▶ **TASK DIRECTIONS**
An exact copy of the data below is required; return it in full.

━━ SUPPLIED DATA

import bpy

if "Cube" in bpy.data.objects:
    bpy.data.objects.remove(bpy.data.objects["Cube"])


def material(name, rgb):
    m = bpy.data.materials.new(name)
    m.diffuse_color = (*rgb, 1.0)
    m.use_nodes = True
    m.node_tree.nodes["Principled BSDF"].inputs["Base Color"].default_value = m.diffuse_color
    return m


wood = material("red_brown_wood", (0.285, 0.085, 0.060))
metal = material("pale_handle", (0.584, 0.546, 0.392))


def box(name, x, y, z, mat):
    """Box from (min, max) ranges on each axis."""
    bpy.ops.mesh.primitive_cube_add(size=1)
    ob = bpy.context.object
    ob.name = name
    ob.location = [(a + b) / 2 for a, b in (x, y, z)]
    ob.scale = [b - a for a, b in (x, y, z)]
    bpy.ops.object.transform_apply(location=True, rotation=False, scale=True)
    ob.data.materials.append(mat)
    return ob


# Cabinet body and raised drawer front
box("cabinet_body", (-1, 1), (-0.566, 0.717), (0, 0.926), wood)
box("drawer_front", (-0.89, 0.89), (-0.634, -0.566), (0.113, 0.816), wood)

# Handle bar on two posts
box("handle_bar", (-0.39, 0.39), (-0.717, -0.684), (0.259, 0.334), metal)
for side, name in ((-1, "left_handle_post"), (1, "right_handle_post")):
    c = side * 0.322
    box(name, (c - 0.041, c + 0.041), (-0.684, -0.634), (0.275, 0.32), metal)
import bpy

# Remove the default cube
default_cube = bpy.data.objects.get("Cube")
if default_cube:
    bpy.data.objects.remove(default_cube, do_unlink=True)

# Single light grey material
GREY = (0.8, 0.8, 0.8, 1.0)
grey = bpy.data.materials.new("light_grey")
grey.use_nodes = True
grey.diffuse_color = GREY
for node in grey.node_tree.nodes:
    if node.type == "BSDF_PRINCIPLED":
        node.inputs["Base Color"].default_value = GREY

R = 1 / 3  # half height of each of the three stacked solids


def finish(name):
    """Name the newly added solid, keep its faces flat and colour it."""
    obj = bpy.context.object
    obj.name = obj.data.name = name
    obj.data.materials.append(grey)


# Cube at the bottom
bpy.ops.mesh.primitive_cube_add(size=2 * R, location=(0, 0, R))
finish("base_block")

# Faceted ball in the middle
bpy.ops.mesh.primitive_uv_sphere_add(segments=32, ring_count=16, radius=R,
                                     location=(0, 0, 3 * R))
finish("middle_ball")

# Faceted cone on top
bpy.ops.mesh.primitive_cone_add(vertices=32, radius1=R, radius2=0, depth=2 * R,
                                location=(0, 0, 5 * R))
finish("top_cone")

━━━━

▶ **EXPECTED ANSWER**
import bpy

if "Cube" in bpy.data.objects:
    bpy.data.objects.remove(bpy.data.objects["Cube"])


def material(name, rgb):
    m = bpy.data.materials.new(name)
    m.diffuse_color = (*rgb, 1.0)
    m.use_nodes = True
    m.node_tree.nodes["Principled BSDF"].inputs["Base Color"].default_value = m.diffuse_color
    return m


wood = material("red_brown_wood", (0.285, 0.085, 0.060))
metal = material("pale_handle", (0.584, 0.546, 0.392))


def box(name, x, y, z, mat):
    """Box from (min, max) ranges on each axis."""
    bpy.ops.mesh.primitive_cube_add(size=1)
    ob = bpy.context.object
    ob.name = name
    ob.location = [(a + b) / 2 for a, b in (x, y, z)]
    ob.scale = [b - a for a, b in (x, y, z)]
    bpy.ops.object.transform_apply(location=True, rotation=False, scale=True)
    ob.data.materials.append(mat)
    return ob


# Cabinet body and raised drawer front
box("cabinet_body", (-1, 1), (-0.566, 0.717), (0, 0.926), wood)
box("drawer_front", (-0.89, 0.89), (-0.634, -0.566), (0.113, 0.816), wood)

# Handle bar on two posts
box("handle_bar", (-0.39, 0.39), (-0.717, -0.684), (0.259, 0.334), metal)
for side, name in ((-1, "left_handle_post"), (1, "right_handle_post")):
    c = side * 0.322
    box(name, (c - 0.041, c + 0.041), (-0.684, -0.634), (0.275, 0.32), metal)
import bpy

# Remove the default cube
default_cube = bpy.data.objects.get("Cube")
if default_cube:
    bpy.data.objects.remove(default_cube, do_unlink=True)

# Single light grey material
GREY = (0.8, 0.8, 0.8, 1.0)
grey = bpy.data.materials.new("light_grey")
grey.use_nodes = True
grey.diffuse_color = GREY
for node in grey.node_tree.nodes:
    if node.type == "BSDF_PRINCIPLED":
        node.inputs["Base Color"].default_value = GREY

R = 1 / 3  # half height of each of the three stacked solids


def finish(name):
    """Name the newly added solid, keep its faces flat and colour it."""
    obj = bpy.context.object
    obj.name = obj.data.name = name
    obj.data.materials.append(grey)


# Cube at the bottom
bpy.ops.mesh.primitive_cube_add(size=2 * R, location=(0, 0, R))
finish("base_block")

# Faceted ball in the middle
bpy.ops.mesh.primitive_uv_sphere_add(segments=32, ring_count=16, radius=R,
                                     location=(0, 0, 3 * R))
finish("middle_ball")

# Faceted cone on top
bpy.ops.mesh.primitive_cone_add(vertices=32, radius1=R, radius2=0, depth=2 * R,
                                location=(0, 0, 5 * R))
finish("top_cone")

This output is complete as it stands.